However, this week we have done something we’ve never had to do before – police our social media platforms. The hate and the bile that has been spewed across Facebook, Twitter and Instagram by what is usually an informed and engaged audience has been a shock to a team that has, until now, enjoyed the level and type of engagement that usually happens on our platforms.
This week has seen a shift. We posted last Sunday’s gorgeous picture spread of a lesbian couple on our Instagram and Facebook pages. We ended up having to play moderator because the homophobic and distasteful comments, as well as the attacks on the female body, were unprecedented, uncalled for and unwarranted.
Then the article about the violence in Pretoria’s CBD evoked a barrage of xenophobic comments. We deleted them, but they kept coming. This is not the South Africa that we envisioned, and it is certainly not the South Africa that is kept in check by the Constitution – that beautiful, all-encompassing document in which the foundations of this nation were built and are so beautifully set out.

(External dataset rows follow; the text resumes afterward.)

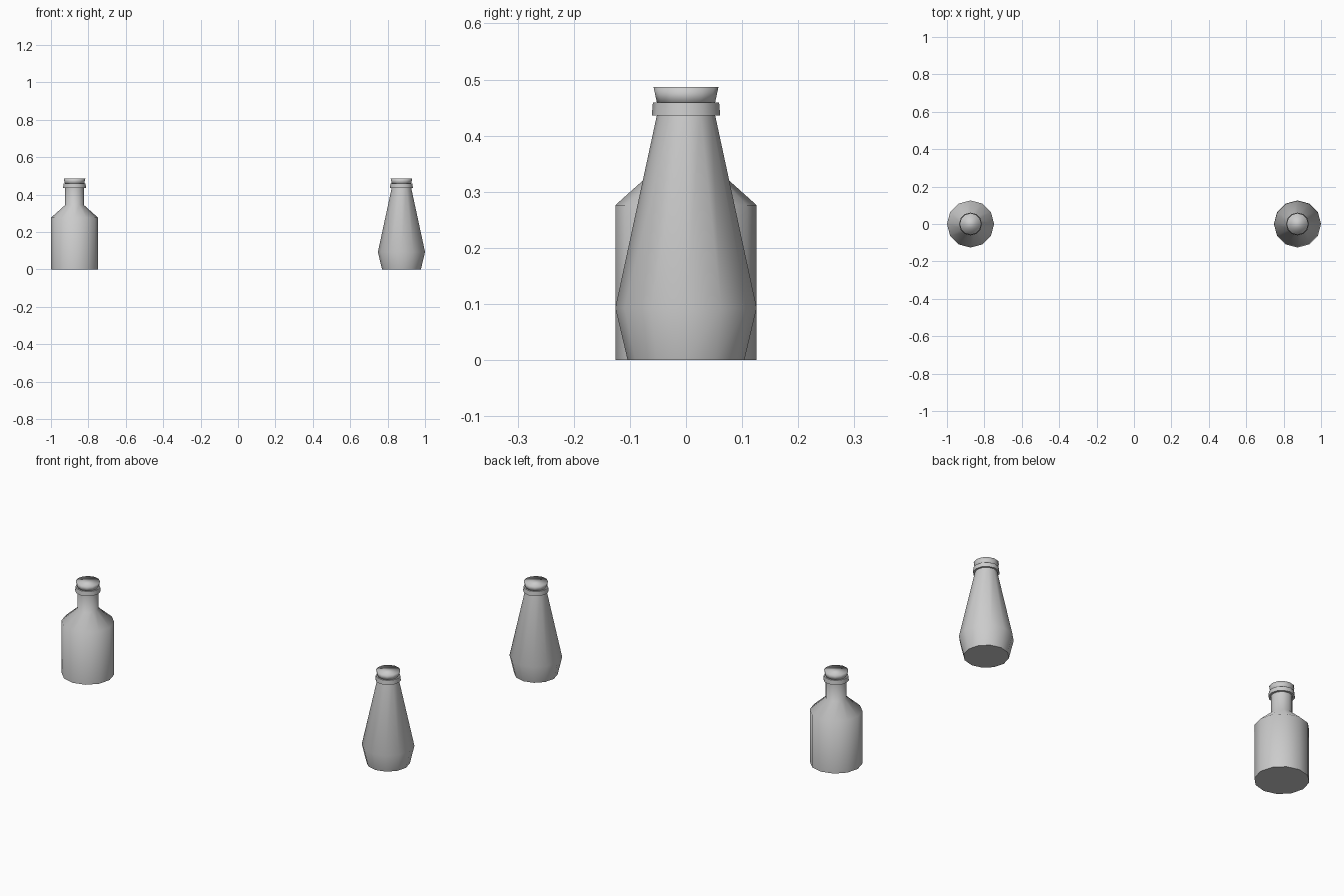
import bpy, bmesh, math

if "Cube" in bpy.data.objects:
    bpy.data.objects.remove(bpy.data.objects["Cube"])

SIDES = 12


def lathe(name, profile, x, angle):
    """Revolve a (radius, z) profile about the vertical axis and cap both ends."""
    bm = bmesh.new()
    rings = []
    for r, z in profile:
        rings.append([bm.verts.new((r * math.cos(2 * math.pi * i / SIDES),
                                    r * math.sin(2 * math.pi * i / SIDES), z))
                      for i in range(SIDES)])
    for low, high in zip(rings, rings[1:]):
        for i in range(SIDES):
            j = (i + 1) % SIDES
            bm.faces.new((low[i], low[j], high[j], high[i]))
    bm.faces.new(rings[0][::-1])
    bm.faces.new(rings[-1])
    # smooth faces, sharp only where the profile bends hard
    bm.normal_update()
    for f in bm.faces:
        f.smooth = True
    for e in bm.edges:
        e.smooth = e.calc_face_angle(0) < math.radians(angle)
    mesh = bpy.data.meshes.new(name)
    bm.to_mesh(mesh)
    bm.free()
    obj = bpy.data.objects.new(name, mesh)
    obj.location.x = x
    bpy.context.collection.objects.link(obj)
    return obj


# glass bodies: straight-sided with shoulder, and tapered
bodies = {
    "round_bottle": (-0.874, [(0.126, 0), (0.126, 0.276), (0.05, 0.344), (0.05, 0.45)]),
    "tapered_bottle": (0.874, [(0.104, 0), (0.126, 0.093), (0.052, 0.436), (0.05, 0.45)]),
}

for name, (x, profile) in bodies.items():
    lathe(name + "_body", profile, x, 60)
    # lip ring around the mouth
    lathe(name + "_lip", [(0.061, 0.436), (0.059, 0.459)], x, 60)
    # cork, widening towards a flat top
    lathe(name + "_cork", [(0.051, 0.455), (0.058, 0.487)], x, 150)
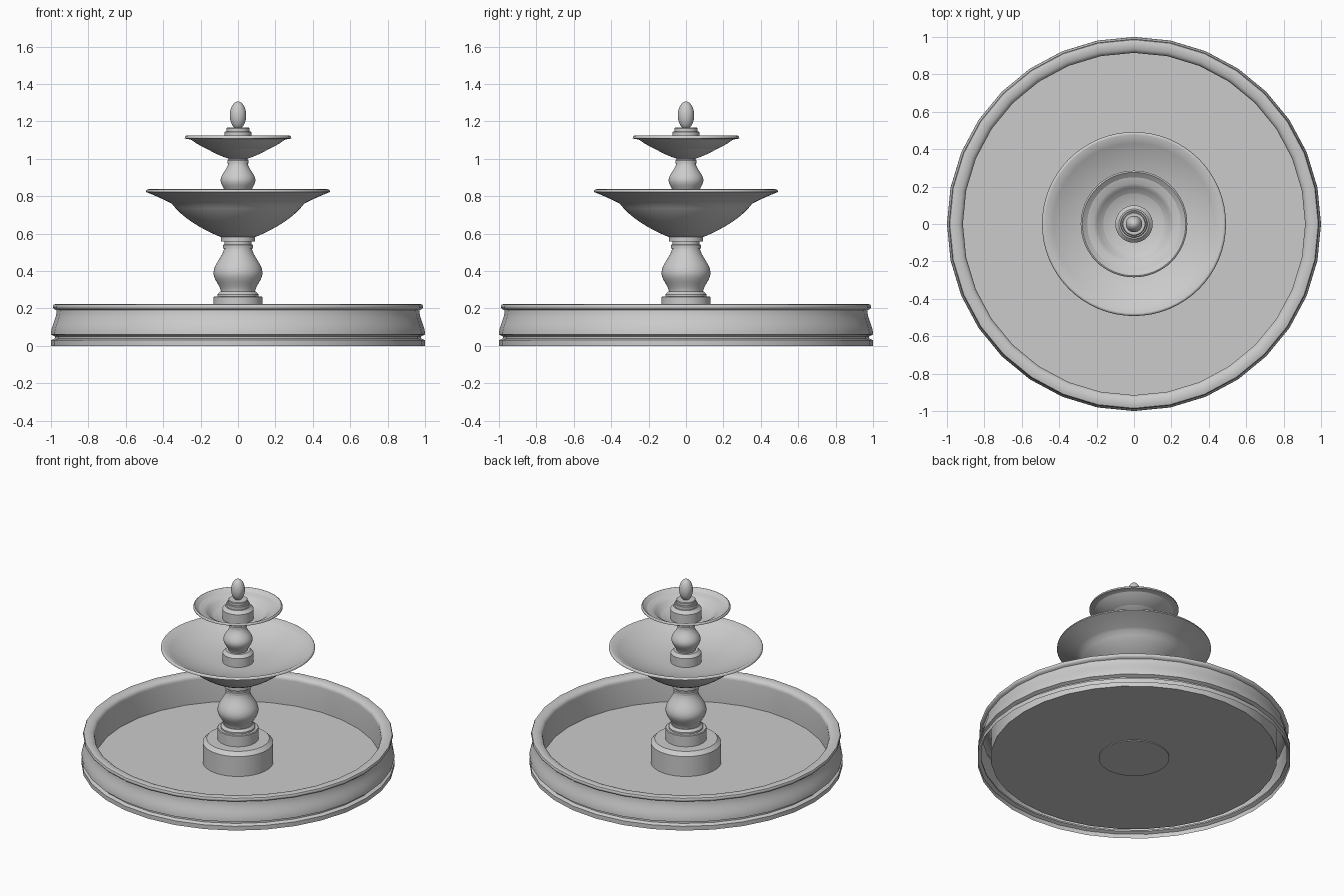
import bpy, bmesh, math

cube = bpy.data.objects.get("Cube")
if cube:
    bpy.data.objects.remove(cube, do_unlink=True)

stone = bpy.data.materials.new("grey_stone")
stone.use_nodes = True
GREY = (0.6, 0.6, 0.6, 1)
stone.diffuse_color = GREY
stone.node_tree.nodes["Principled BSDF"].inputs["Base Color"].default_value = GREY


def lathe(name, profile, sides=64):
    """Spin (radius, height) points round the z axis; radius 0 closes an end."""
    bm = bmesh.new()
    turns = [math.tau * i / sides for i in range(sides)]
    rings = []
    for radius, z in profile:
        if radius == 0:
            rings.append([bm.verts.new((0, 0, z))] * sides)
        else:
            rings.append([bm.verts.new((radius * math.cos(a), radius * math.sin(a), z))
                          for a in turns])
    for low, high in zip(rings, rings[1:]):
        for i in range(sides):
            j = (i + 1) % sides
            corners = dict.fromkeys((low[i], low[j], high[j], high[i]))
            bm.faces.new(list(corners))
    mesh = bpy.data.meshes.new(name)
    bm.to_mesh(mesh)
    bm.free()
    mesh.materials.append(stone)
    part = bpy.data.objects.new(name, mesh)
    bpy.context.collection.objects.link(part)
    bpy.ops.object.select_all(action='DESELECT')
    part.select_set(True)
    bpy.context.view_layer.objects.active = part
    bpy.ops.object.shade_smooth_by_angle(angle=math.radians(40))


def ogee(start, end, steps=8):
    """S-shaped moulding that is upright at both ends."""
    points = []
    for i in range(steps + 1):
        t = i / steps
        ease = (1 - math.cos(math.pi * t)) / 2
        points.append((start[0] + (end[0] - start[0]) * ease,
                       start[1] + (end[1] - start[1]) * t))
    return points


def bend(start, pull, end, steps=8):
    """Curve from start to end, drawn towards the pull point."""
    points = []
    for i in range(steps + 1):
        t = i / steps
        points.append(tuple((1 - t) ** 2 * a + 2 * t * (1 - t) * b + t * t * c
                            for a, b, c in zip(start, pull, end)))
    return points


def drum(name, radius, bottom, top, bevel=0.004):
    """Closed round block with a bevelled upper edge."""
    lathe(name, [(0, bottom), (radius, bottom), (radius, top - bevel),
                 (radius - bevel, top), (0, top)])


def vase(name, foot, belly, neck, bottom, middle, top):
    """Baluster swelling from foot to belly and narrowing to the neck."""
    lathe(name, [(0, bottom)] + ogee((foot, bottom), (belly, middle))
          + ogee((belly, middle), (neck, top))[1:] + [(0, top)])


def bowl(name, rim, stem, bottom, top, floor):
    """Rounded bowl with a flared lip and a shallow inside."""
    height = top - bottom
    waist = (rim * 0.72, bottom + height * 0.7)
    edge = (rim, top - 0.015)
    under = bend((stem, bottom), (waist[0] * 0.78, bottom + height * 0.3), waist)
    flare = bend(waist, (rim * 0.85, bottom + height * 0.83), edge)
    lip = bend(edge, (rim, top), (rim * 0.97, top), 4)
    inside = bend(lip[-1], (rim * 0.6, floor), (stem, floor))
    lathe(name, [(0, bottom)] + under + flare[1:] + lip[1:] + inside[1:] + [(0, floor)])


# Pool: moulded wall, open underneath, and a flat floor
FLOOR = 0.02
INNER = 0.915
foot_band = [(1, 0), (1, 0.03), (0.978, 0.04), (0.978, 0.05)]
side = ogee((1, 0.06), (0.97, 0.19))
bead = bend(side[-1], (1, 0.2), (0.985, 0.22), 4)
roll = bend((0.97, 0.224), (INNER, 0.224), (INNER, 0.19), 6)
lathe("pool_wall", foot_band + side + bead[1:] + roll + [(INNER, FLOOR)], 32)
lathe("pool_floor", [(INNER, FLOOR), (0, FLOOR)], 32)

# Lower column: plinth, stepped foot, vase and collars
drum("plinth", 0.225, 0.015, 0.185, 0.025)
drum("foot_step", 0.131, 0.18, 0.264)
drum("foot_ring", 0.11, 0.26, 0.29, 0.015)
vase("lower_vase", 0.09, 0.131, 0.074, 0.28, 0.39, 0.53)
drum("lower_neck_ring", 0.08, 0.52, 0.542)
drum("lower_neck", 0.072, 0.53, 0.57)
drum("lower_collar", 0.092, 0.558, 0.6)
bowl("large_bowl", 0.492, 0.09, 0.58, 0.837, 0.728)

# Upper column: round foot, vase and collar
drum("upper_foot", 0.098, 0.72, 0.81, 0.02)
vase("upper_vase", 0.06, 0.093, 0.052, 0.8, 0.885, 0.98)
drum("upper_collar", 0.057, 0.975, 0.995)
drum("upper_neck", 0.052, 0.99, 1.02)
bowl("small_bowl", 0.285, 0.05, 1, 1.123, 1.03)

# Finial: stepped base carrying an egg
drum("finial_foot", 0.1, 1.02, 1.12, 0.02)
drum("finial_step", 0.072, 1.11, 1.146)
drum("finial_cap", 0.062, 1.14, 1.166)
egg = []
for i in range(17):
    angle = math.pi * i / 16
    egg.append((0.044 * math.sin(angle) if 0 < i < 16 else 0,
                1.232 - 0.074 * math.cos(angle)))
lathe("finial_egg", egg, 32)
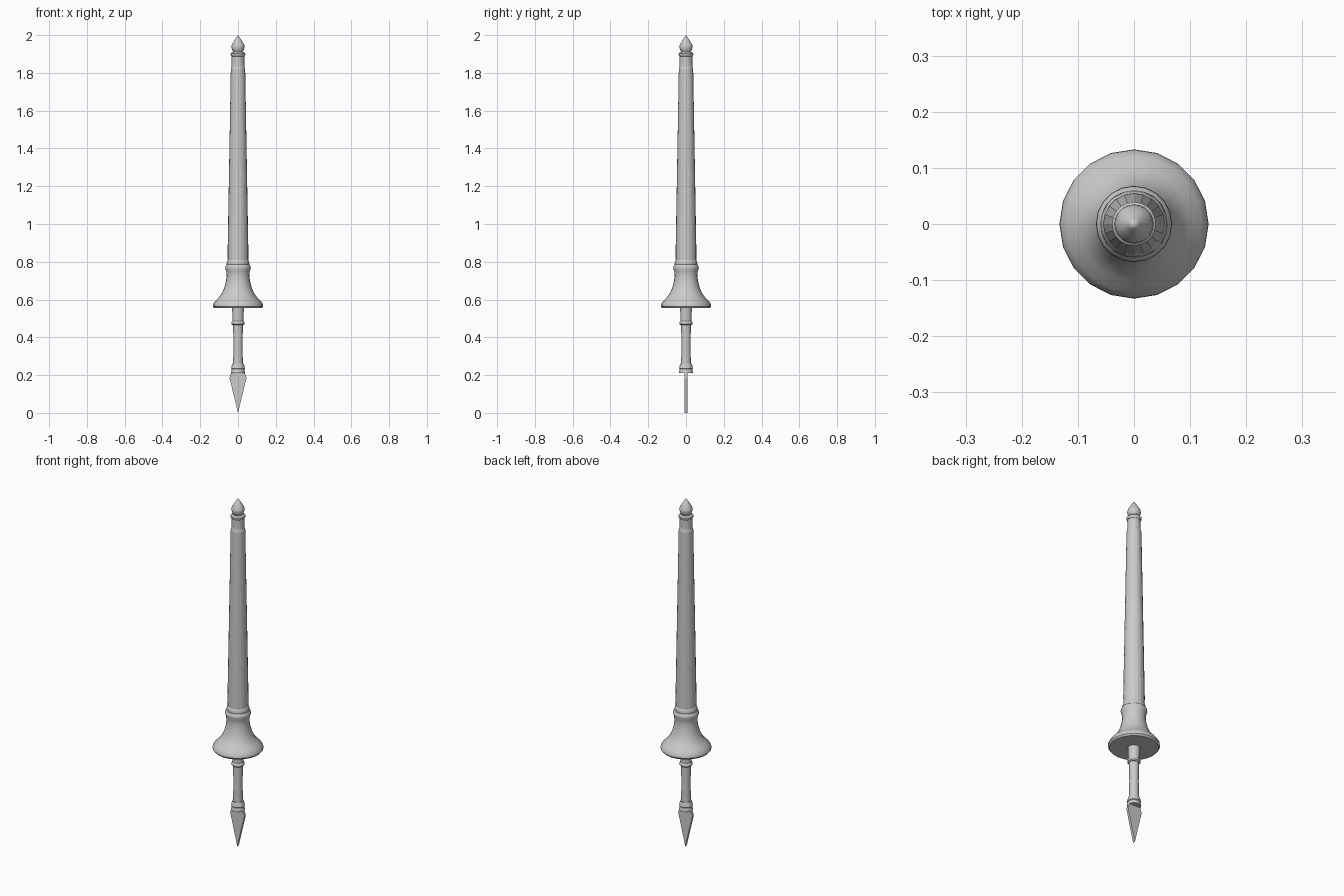
import bpy, bmesh, math

if "Cube" in bpy.data.objects:
    bpy.data.objects.remove(bpy.data.objects["Cube"])

SIDES = 20


def finish(bm, name, smooth=None):
    bmesh.ops.recalc_face_normals(bm, faces=bm.faces)
    mesh = bpy.data.meshes.new(name)
    bm.to_mesh(mesh)
    bm.free()
    ob = bpy.data.objects.new(name, mesh)
    bpy.context.collection.objects.link(ob)
    if smooth:
        bpy.ops.object.select_all(action='DESELECT')
        ob.select_set(True)
        bpy.context.view_layer.objects.active = ob
        bpy.ops.object.shade_smooth_by_angle(angle=math.radians(smooth))
    return ob


def lathe(name, profile, smooth=40):
    """Turn (radius, z) points into a closed solid around z."""
    bm = bmesh.new()
    rings = []
    for r, z in profile:
        if r == 0:
            rings.append([bm.verts.new((0, 0, z))] * SIDES)
        else:
            rings.append([bm.verts.new((r * math.cos(math.tau * i / SIDES),
                                        r * math.sin(math.tau * i / SIDES), z))
                          for i in range(SIDES)])
    for a, b in zip(rings, rings[1:]):
        for i in range(SIDES):
            j = (i + 1) % SIDES
            quad = list(dict.fromkeys((a[i], a[j], b[j], b[i])))
            bm.faces.new(quad)
    for ring in (rings[0], rings[-1]):
        if len(set(ring)) > 2:
            bm.faces.new(ring)
    return finish(bm, name, smooth)


# flat spike below the grip
bm = bmesh.new()
outline = [(0, 0), (0.045, 0.185), (0.035, 0.215), (-0.035, 0.215), (-0.045, 0.185)]
face = bm.faces.new([bm.verts.new((x, -0.007, z)) for x, z in outline])
ext = bmesh.ops.extrude_face_region(bm, geom=[face])
bmesh.ops.translate(bm, vec=(0, 0.014, 0),
                    verts=[g for g in ext['geom'] if isinstance(g, bmesh.types.BMVert)])
finish(bm, "pommel_spike")

# stepped collar at the foot of the grip
lathe("pommel_collar", [(0.037, 0.212), (0.033, 0.232), (0.036, 0.236),
                        (0.033, 0.25), (0.029, 0.262)])

# grip with a ring below the guard
lathe("grip", [(0.026, 0.25), (0.024, 0.36), (0.026, 0.47), (0.026, 0.48)])
lathe("grip_ring", [(0.028, 0.464), (0.034, 0.47), (0.034, 0.479), (0.029, 0.486)])
lathe("grip_neck", [(0.029, 0.48), (0.031, 0.56)])

# bell-shaped hand guard
lathe("hand_guard", [(0.126, 0.555), (0.133, 0.564), (0.132, 0.575), (0.121, 0.592),
                     (0.101, 0.612), (0.085, 0.634), (0.073, 0.662), (0.064, 0.695),
                     (0.060, 0.725), (0.062, 0.748), (0.068, 0.765), (0.067, 0.775),
                     (0.060, 0.785)])

# faceted tapering shaft with collars
lathe("shaft_collar", [(0.058, 0.78), (0.060, 0.79), (0.058, 0.803), (0.054, 0.81)])
lathe("shaft", [(0.054, 0.80), (0.055, 0.85), (0.038, 1.82), (0.034, 1.835),
                (0.033, 1.895)], smooth=10)

# end ring and pointed finial
lathe("tip_ring", [(0.034, 1.888), (0.039, 1.895), (0.039, 1.903), (0.030, 1.911)])
lathe("tip_finial", [(0.023, 1.908), (0.031, 1.921), (0.035, 1.935), (0.033, 1.948),
                     (0.022, 1.967), (0.010, 1.986), (0, 2.0)])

The othering must stop. We know better than this. We have experienced this first-hand and are still trying to find our way out of the sinkhole apartheid threw us into.
We South Africans need to be better.